Black Folk Art in America, 1930-1980
- Dates: July 4, 1982 through September 12, 1982
- Collections: American Art
Date unknown, 1982: “Black Folk Art in America: 1930-1980”, an exhibition featuring over 325 works by twenty Black folk artists will be on view at The Brooklyn Museum from July 3rd through September 12, 1982.
This unprecedented exhibition explores the achievement of 20th century Black folk art as seen in paintings, wood carvings, ceramics and utilitarian objects. The majority of the artists represented began making art as older adults, and almost all of them attribute their motivation to personal revelations. They take their inspiration not only from memory, nature, and everyday events but also from dreams, visions, and religious prophets to renowned politicians, fantastic creatures to farm animals, and faraway lands to hometown scenes. Most of these talented artists were not formally trained, and the works demonstrate a break from traditional and formalized art.
“Black Folk Art in America” displays a wide variety of art forms. There are imaginary landscapes by Joseph Yoakum, painted tin sculptures and whirligigs by David Butler, a miniature navy created by Walter Flax, and narrative Biblical paintings by Sister Gertrude Morgan. The show examines the significance of Black creative ability within the context of folk art.
A 175 page catalogue of the exhibition ($20) will be available at The Gallery Shop at The Brooklyn Museum. In addition, to a special Art School course, a lively series of public programs will be presented in celebration of the exhibition.
“Black Folk Art in America: 1930-1980” is supported by grants from the Atlantic Richfield Foundation and the National Endowment for the Arts, a Federal agency, Washington, D.C. The exhibition was organized by the Corcoran Gallery of Art, Washington, D.C.
- GOING OUT GUIDEJuly 24, 1982 By Richard F. Shepard"JUST FOLKS We never speak of folk writing, but we do speak of folk music and folk art, works created by people who are not professionals, who do something else for a living and who are not ''educated'' in more formal modes of expression.

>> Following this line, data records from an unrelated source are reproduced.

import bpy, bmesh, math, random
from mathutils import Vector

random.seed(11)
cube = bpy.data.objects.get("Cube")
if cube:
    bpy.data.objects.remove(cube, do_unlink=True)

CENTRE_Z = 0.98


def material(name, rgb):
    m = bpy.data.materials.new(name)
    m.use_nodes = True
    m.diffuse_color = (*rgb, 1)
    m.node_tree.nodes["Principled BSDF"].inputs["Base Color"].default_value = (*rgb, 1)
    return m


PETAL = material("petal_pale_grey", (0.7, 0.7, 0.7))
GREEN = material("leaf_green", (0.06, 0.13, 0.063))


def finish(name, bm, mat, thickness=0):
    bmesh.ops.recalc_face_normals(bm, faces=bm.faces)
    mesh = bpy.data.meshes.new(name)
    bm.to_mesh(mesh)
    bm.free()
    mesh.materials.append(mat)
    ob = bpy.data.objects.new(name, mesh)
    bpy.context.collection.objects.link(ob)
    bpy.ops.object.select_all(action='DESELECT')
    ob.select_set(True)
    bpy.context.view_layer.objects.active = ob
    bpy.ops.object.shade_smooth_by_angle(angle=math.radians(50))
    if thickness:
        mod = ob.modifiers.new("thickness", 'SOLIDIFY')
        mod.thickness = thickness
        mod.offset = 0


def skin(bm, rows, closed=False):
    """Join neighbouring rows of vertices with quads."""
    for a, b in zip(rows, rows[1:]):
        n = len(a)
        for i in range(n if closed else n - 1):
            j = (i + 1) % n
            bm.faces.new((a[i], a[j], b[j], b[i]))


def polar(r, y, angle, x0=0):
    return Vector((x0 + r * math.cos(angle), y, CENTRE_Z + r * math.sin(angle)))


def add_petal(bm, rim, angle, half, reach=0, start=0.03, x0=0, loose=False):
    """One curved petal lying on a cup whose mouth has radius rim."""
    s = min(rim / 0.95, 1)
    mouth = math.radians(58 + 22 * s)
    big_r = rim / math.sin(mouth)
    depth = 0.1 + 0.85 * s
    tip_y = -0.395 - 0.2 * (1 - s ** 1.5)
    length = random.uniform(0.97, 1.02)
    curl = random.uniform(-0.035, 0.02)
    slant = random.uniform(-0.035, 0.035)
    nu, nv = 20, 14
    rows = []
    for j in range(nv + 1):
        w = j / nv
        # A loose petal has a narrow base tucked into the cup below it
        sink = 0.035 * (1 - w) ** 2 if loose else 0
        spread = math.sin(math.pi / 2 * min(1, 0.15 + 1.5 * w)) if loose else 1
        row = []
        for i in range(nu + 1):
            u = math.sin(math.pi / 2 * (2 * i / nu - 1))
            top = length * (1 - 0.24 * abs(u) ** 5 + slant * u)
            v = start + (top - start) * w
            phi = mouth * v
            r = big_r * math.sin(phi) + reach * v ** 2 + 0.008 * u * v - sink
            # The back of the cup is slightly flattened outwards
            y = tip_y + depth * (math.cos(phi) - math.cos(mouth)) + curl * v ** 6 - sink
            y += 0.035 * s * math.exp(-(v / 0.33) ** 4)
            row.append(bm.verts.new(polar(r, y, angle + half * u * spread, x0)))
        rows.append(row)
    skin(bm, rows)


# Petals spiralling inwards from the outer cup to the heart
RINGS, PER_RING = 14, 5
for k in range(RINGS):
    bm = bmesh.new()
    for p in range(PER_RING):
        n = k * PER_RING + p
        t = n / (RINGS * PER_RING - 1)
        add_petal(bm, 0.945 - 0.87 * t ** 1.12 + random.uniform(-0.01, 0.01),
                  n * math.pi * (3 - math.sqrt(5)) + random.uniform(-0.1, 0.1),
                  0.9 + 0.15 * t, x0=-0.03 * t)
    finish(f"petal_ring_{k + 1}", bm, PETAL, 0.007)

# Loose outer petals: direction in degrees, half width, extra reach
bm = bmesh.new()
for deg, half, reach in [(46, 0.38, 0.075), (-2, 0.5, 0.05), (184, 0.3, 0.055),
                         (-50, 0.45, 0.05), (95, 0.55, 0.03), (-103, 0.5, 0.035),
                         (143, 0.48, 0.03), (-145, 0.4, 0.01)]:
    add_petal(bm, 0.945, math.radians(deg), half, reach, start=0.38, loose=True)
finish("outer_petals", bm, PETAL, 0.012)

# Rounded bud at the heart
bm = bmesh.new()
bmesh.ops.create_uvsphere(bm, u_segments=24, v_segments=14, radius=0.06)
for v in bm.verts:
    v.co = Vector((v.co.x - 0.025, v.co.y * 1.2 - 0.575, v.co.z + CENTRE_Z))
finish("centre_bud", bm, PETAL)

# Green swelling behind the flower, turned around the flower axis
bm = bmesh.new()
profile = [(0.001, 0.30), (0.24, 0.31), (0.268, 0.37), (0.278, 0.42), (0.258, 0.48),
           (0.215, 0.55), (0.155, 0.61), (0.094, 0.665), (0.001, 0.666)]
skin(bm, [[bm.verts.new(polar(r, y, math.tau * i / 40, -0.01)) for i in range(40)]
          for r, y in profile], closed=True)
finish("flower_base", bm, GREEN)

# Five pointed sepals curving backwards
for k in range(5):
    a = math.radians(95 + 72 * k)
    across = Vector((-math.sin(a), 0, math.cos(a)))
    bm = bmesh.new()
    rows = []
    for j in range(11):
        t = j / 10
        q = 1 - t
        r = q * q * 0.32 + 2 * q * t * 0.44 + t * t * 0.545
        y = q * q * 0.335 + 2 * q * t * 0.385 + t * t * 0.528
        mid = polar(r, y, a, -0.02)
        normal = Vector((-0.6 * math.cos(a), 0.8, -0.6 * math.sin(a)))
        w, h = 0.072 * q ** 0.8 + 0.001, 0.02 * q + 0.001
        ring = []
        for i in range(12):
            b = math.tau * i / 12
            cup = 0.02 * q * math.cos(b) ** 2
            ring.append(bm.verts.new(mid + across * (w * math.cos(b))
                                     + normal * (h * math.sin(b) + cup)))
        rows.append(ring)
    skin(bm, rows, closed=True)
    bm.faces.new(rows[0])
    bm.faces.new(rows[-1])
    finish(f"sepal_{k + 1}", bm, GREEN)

An exhibition of art by a folk who form a special category in American society is now on view, through Sept. 12,..." (New York Times Fee Required)